I like the idea of being a risk taker. By it’s very nature, it sounds adventurous and exciting. It sounds totally baller. It’s the essence of YOLO (and FIDLAR for that matter). But although I like the idea of being a risk taker in theory, I’m not a risk taker in practice. Not a true risk taker. I mean, sure, I’ll take calculated risks. And, yeah, I’ll bet small stakes. But I’m not not the type of guy to bet the house on nothing more than chance.
If I had to guess, based solely on Junip’s sophomore album, I’d say Jose Gonzalez and company are not risk takers either. There are no significant stylistic or creative leaps to be found on their sophomore album. There is no single track that could even be considered remotely surprising to a fan of their debut. In other words, this is not their Kid A.
But, to be very clear, that’s not a bad thing in my book. I mean, countless bands have developed well-respected and beloved catalogs while barely straying from as much as a familiar melody (including venerable bands that I love such as The Ramones or AC/DC). And, unlike some sophomore albums, Junip do take those small, calculated risks that make their latest offering sound like an honest-to-god progression from its predecessor.
For example, only the album opener, “Line of Fire,” and the melodic groove of “So Clear” would sound truly at home on their debut full length.

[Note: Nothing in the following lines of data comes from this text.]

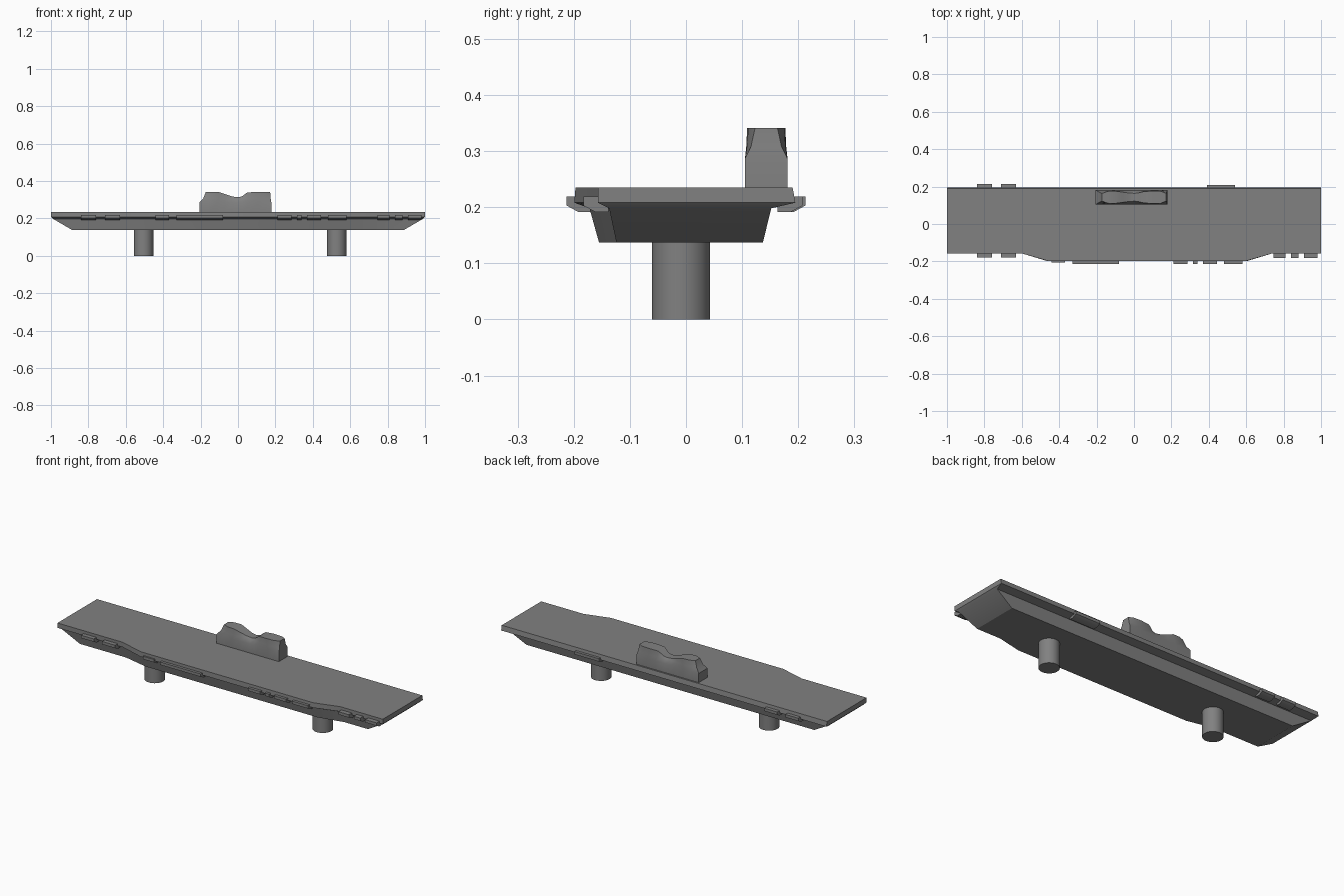
import bpy, bmesh, math

if "Cube" in bpy.data.objects:
    bpy.data.objects.remove(bpy.data.objects["Cube"])

grey = bpy.data.materials.new("warship grey")
grey.diffuse_color = (0.22, 0.22, 0.22, 1)
grey.use_nodes = True
grey.node_tree.nodes["Principled BSDF"].inputs["Base Color"].default_value = grey.diffuse_color


def finish(bm, name, angle=30):
    bmesh.ops.recalc_face_normals(bm, faces=bm.faces)
    me = bpy.data.meshes.new(name)
    bm.to_mesh(me)
    bm.free()
    ob = bpy.data.objects.new(name, me)
    bpy.context.collection.objects.link(ob)
    me.materials.append(grey)
    bpy.ops.object.select_all(action='DESELECT')
    ob.select_set(True)
    bpy.context.view_layer.objects.active = ob
    bpy.ops.object.shade_smooth_by_angle(angle=math.radians(angle))
    return ob


def loft(bm, rings):
    """Skin closed rings of equal point count; returns the vertex rings."""
    vs = [[bm.verts.new(p) for p in r] for r in rings]
    n = len(vs[0])
    for a, b in zip(vs, vs[1:]):
        for i in range(n):
            j = (i + 1) % n
            bm.faces.new((a[i], a[j], b[j], b[i]))
    return vs


# Hull and flight deck: one outline, pulled in towards the keel
def outline(end, end_y, mid_y, back_y, z):
    return [(-end, end_y, z), (-.60, end_y, z), (-.46, mid_y, z),
            (.60, mid_y, z), (.74, end_y, z), (end, end_y, z),
            (end, back_y, z), (-end, back_y, z)]


bm = bmesh.new()
v = loft(bm, [outline(1.0, -.157, -.197, .190, .235),
              outline(1.0, -.157, -.199, .195, .208),
              outline(.99, -.137, -.172, .152, .198),
              outline(.885, -.124, -.155, .137, .137)])
bm.faces.new(v[0])
bm.faces.new(v[-1])
finish(bm, "hull_and_deck")


# Small side platforms: prisms along x with a sloped underside
def platform(name, x0, x1, y_out):
    s = 1 if y_out > 0 else -1
    prof = [(y_out - s * .045, .219), (y_out, .219), (y_out, .203),
            (y_out - s * .022, .191), (y_out - s * .045, .191)]
    bm = bmesh.new()
    v = loft(bm, [[(x, y, z) for y, z in prof] for x in (x0, x1)])
    bm.faces.new(v[0])
    bm.faces.new(v[1])
    finish(bm, name)


for x0, x1, y in [(-.84, -.76, -.18), (-.71, -.63, -.18), (-.44, -.37, -.207),
                  (-.33, -.08, -.213), (.21, .285, -.213), (.315, .34, -.213),
                  (.37, .445, -.213), (.48, .58, -.213), (.745, .81, -.183),
                  (.84, .88, -.183), (.91, .98, -.183),
                  (-.84, -.76, .213), (-.71, -.63, .213), (.39, .54, .208)]:
    platform("side_platform", x0, x1, y)

# Command tower: straight base, melting into a two-lobed top with a dip
# columns: base x, top x, top half width, top height
cols = [(-.205, -.172, .020, .341), (-.16, -.14, .032, .341),
        (-.11, -.10, .033, .340), (-.07, -.065, .028, .328),
        (-.03, -.03, .023, .317), (0, 0, .021, .313),
        (.025, .02, .022, .317), (.06, .05, .030, .339),
        (.11, .10, .034, .341), (.15, .145, .032, .341),
        (.178, .172, .020, .341)]
YC = .143


def tower_ring(t, z=None):
    """t=0 gives the rectangular base, t=1 the lobed top."""
    pts = [(b + (x - b) * t, .038 + (w - .038) * t, h if z is None else z)
           for b, x, w, h in cols]
    return ([(x, YC - w, z2) for x, w, z2 in pts] +
            [(x, YC + w, z2) for x, w, z2 in reversed(pts)])


bm = bmesh.new()
v = loft(bm, [tower_ring(0, .230), tower_ring(0, .286),
              tower_ring(.6, .308), tower_ring(1)])
n = len(v[0])
for i in range(n // 2 - 1):
    bm.faces.new((v[-1][i], v[-1][i + 1], v[-1][n - 2 - i], v[-1][n - 1 - i]))
bm.faces.new(v[0])
finish(bm, "command_tower", 40)

# Two round pegs that carry the ship
for name, x in (("left_peg", -.505), ("right_peg", .528)):
    bm = bmesh.new()
    ring = [(x + .052 * math.cos(a), -.009 + .052 * math.sin(a))
            for a in (2 * math.pi * i / 32 for i in range(32))]
    v = loft(bm, [[(px, py, z) for px, py in ring] for z in (0, .14)])
    bm.faces.new(v[0])
    bm.faces.new(v[1])
    finish(bm, name)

The opener itself is a warm, atmospheric cut built around a gently flowing melody with thoughtful, restrained percussion, subtle synths, and, of course, Gonzalez’s cool and cedar-tinged vocals and acoustic guitar. In fact, aside from wool blanket of Tobias Winterkorn’s synths and the leathery, clean percussion of drummer Elias Araya, the tune would sound right at home on any of Gonzalez’s solo albums as well. But the same can’t really be said of the album’s second track “Suddenly.” Here, Gonzalez’s vocals are more of a (not unpleasant) after-thought tacked on to the waves of Winkerton’s slowly radiating synths, Gonzalez’s wandering finger picked guitar, and Araya’s subtle, jazzy drumming. Meanwhile, the same could be safe for the pounding Araya-led track “Villain” or the light, humming and chirping melody of “Walking Lightly.” As a result, the album manages to sound both unique and familiar at the same time.
In fact, I’ll go as far as to say that if you liked any of Gonzalez’s prior albums (with Junip or as a solo artist), you’ll like this one as well. It’s a solid, warm album that reflects skilled musicianship, intricate songwriting, and no small amount of subtlety. It’s a safe bet.
Meanwhile, Kasey’s recipe for Almond Flour and Bourbon Vanilla Pancakes is also risk free. This recipe is warming, comforting, and tasty. But with the almond flour and bourbon vanilla, there’s plenty of excitement without that risk (unless you count the chance of slightly burning your flapjacks at the edges that is). And let’s be honest, sometimes all we really want is something that’s new but not too unfamiliar. With this recipe (and this album) that’s exactly what you’ll get.
Buy Junip’s self-titled sophomore album on vinyl here. Then head to the Kitchen to read Kasey’s recipe for Almond Flour and Bourbon Vanilla Pancakes.